• Task directions
Below are some entries. Copy each line in them that holds "rings".

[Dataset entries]
━━━━

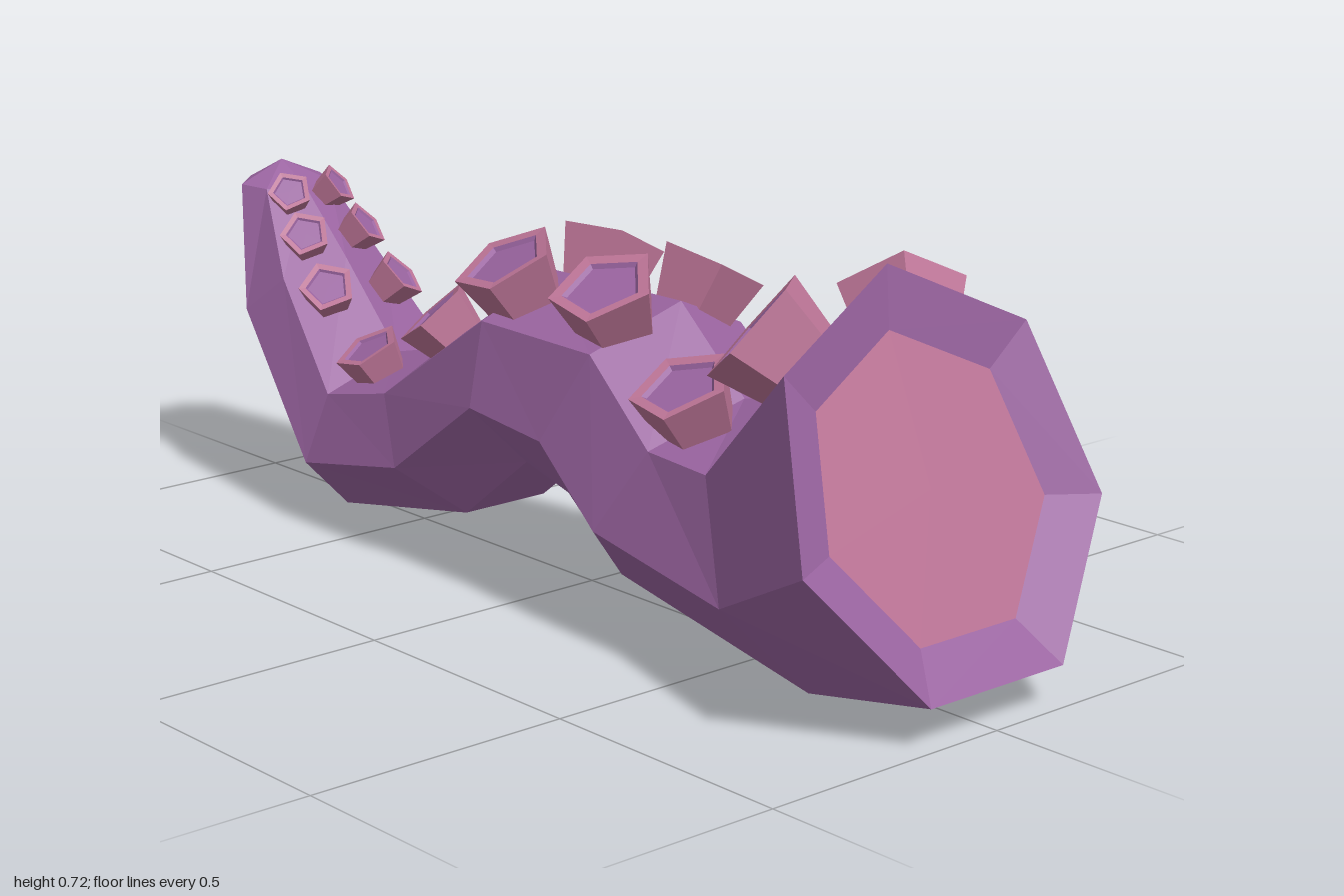
import * as THREE from 'three';

const SIDES = 7;
const purple = new THREE.MeshStandardMaterial({ color: 0x9a64a0, flatShading: true });
const pink = new THREE.MeshStandardMaterial({ color: 0xbc7496, flatShading: true });

// Cross-sections from cut end to tip: ridge x, y; underside x, y; half width
const rings = [
  [0.73, 0.725, 1.0, 0.075, 0.35],
  [0.48, 0.448, 0.68, 0.0, 0.25],
  [0.40, 0.43, 0.20, 0.085, 0.232],
  [0.237, 0.572, 0.05, 0.20, 0.222],
  [-0.107, 0.567, -0.07, 0.23, 0.217],
  [-0.437, 0.355, -0.25, 0.09, 0.21],
  [-0.58, 0.32, -0.63, 0.02, 0.2],
  [-0.74, 0.48, -0.93, 0.32, 0.155],
  [-0.87, 0.60, -1.0, 0.608, 0.095],
];

// Point on a heptagonal ring; angle runs from the ridge towards +z
function ringPoint([tx, ty, bx, by, w], angle) {
  const rx = (tx - bx) / 1.901, ry = (ty - by) / 1.901;
  const c = Math.cos(angle);
  return new THREE.Vector3(bx + rx * (0.901 + c), by + ry * (0.901 + c), (w / 0.975) * Math.sin(angle));
}

// Ring scaled about its centre and shifted
function insetRing(ring, scale, dx, dy) {
  const [tx, ty, bx, by, w] = ring;
  const cx = bx + 0.474 * (tx - bx), cy = by + 0.474 * (ty - by);
  const f = (v, c, d) => c + (v - c) * scale + d;
  return [f(tx, cx, dx), f(ty, cy, dy), f(bx, cx, dx), f(by, cy, dy), w * scale];
}

function loft(list) {
  const pos = [];
  for (let i = 0; i < list.length - 1; i++) {
    for (let k = 0; k < SIDES; k++) {
      const a0 = (k / SIDES) * Math.PI * 2, a1 = ((k + 1) / SIDES) * Math.PI * 2;
      const a = ringPoint(list[i], a0), b = ringPoint(list[i + 1], a0);
      const c = ringPoint(list[i + 1], a1), d = ringPoint(list[i], a1);
      if (list[i][4] > 0) pos.push(...a, ...b, ...d);
      if (list[i + 1][4] > 0) pos.push(...b, ...c, ...d);
    }
  }
  const g = new THREE.BufferGeometry();
  g.setAttribute('position', new THREE.Float32BufferAttribute(pos, 3));
  g.computeVertexNormals();
  return g;
}

function addMesh(parent, name, geometry, material) {
  const mesh = new THREE.Mesh(geometry, material);
  mesh.name = name;
  parent.add(mesh);
}

// Five-sided flared cup with a rim and a sunken centre
function makeSucker(r, h) {
  const lathe = (pts) => new THREE.LatheGeometry(pts.map(([x, y]) => new THREE.Vector2(x, y)), 5);
  const sucker = new THREE.Group();
  sucker.name = 'sucker';
  addMesh(sucker, 'suckerCup', lathe([[r * 0.68, -h * 0.4], [r, h], [r * 0.76, h * 0.98]]), pink);
  addMesh(sucker, 'suckerCentre', lathe([[r * 0.76, h * 0.98], [r * 0.68, h * 0.9], [0, h * 0.9]]), purple);
  return sucker;
}

// Suckers: position along the rings, lean in degrees towards +x, radius, height
const suckers = [
  [0.38, -44, 0.115, 0.1],
  [1.95, 0, 0.095, 0.09],
  [3.15, 6, 0.1, 0.085],
  [3.93, -8, 0.1, 0.085],
  [4.56, -33, 0.08, 0.07],
  [5.6, -10, 0.068, 0.06],
  [6.7, 38, 0.056, 0.05],
  [7.3, 42, 0.05, 0.045],
  [7.85, 45, 0.044, 0.04],
];

export function createModel() {
  const model = new THREE.Group();
  model.name = 'tentacle';

  // Arm with a sloping rim at the cut end and a short pointed tip
  const cut = insetRing(rings[0], 0.72, -0.032, -0.0135);
  const tip = [-0.95, 0.645, -0.95, 0.645, 0];
  addMesh(model, 'arm', loft([cut, ...rings, tip]), purple);
  addMesh(model, 'cutFlesh', loft([insetRing(cut, 0, 0, 0), cut]), pink);

  // Two mirrored rows of suckers on the upper faces
  suckers.forEach(([s, leanDeg, r, h], n) => {
    const i = Math.floor(s), t = s - i;
    const mix = rings[i].map((v, j) => v + (rings[i + 1][j] - v) * t);
    const ridge = ringPoint(mix, 0), shoulder = ringPoint(mix, (Math.PI * 2) / SIDES);
    const base = ridge.lerp(shoulder, 0.5);
    const lean = THREE.MathUtils.degToRad(leanDeg);
    const tilt = 0.48;
    for (const side of [1, -1]) {
      const sucker = makeSucker(r, h);
      const normal = new THREE.Vector3(
        Math.sin(lean) * Math.cos(tilt), Math.cos(lean) * Math.cos(tilt), side * Math.sin(tilt));
      sucker.position.set(base.x, base.y, side * base.z);
      sucker.quaternion.setFromUnitVectors(new THREE.Vector3(0, 1, 0), normal);
      sucker.rotateY(n * 1.3 + side * 0.4);
      model.add(sucker);
    }
  });
  return model;
}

━━━━

• Response to this task
const rings = [
// Suckers: position along the rings, lean in degrees towards +x, radius, height
  const cut = insetRing(rings[0], 0.72, -0.032, -0.0135);
  addMesh(model, 'arm', loft([cut, ...rings, tip]), purple);
    const mix = rings[i].map((v, j) => v + (rings[i + 1][j] - v) * t);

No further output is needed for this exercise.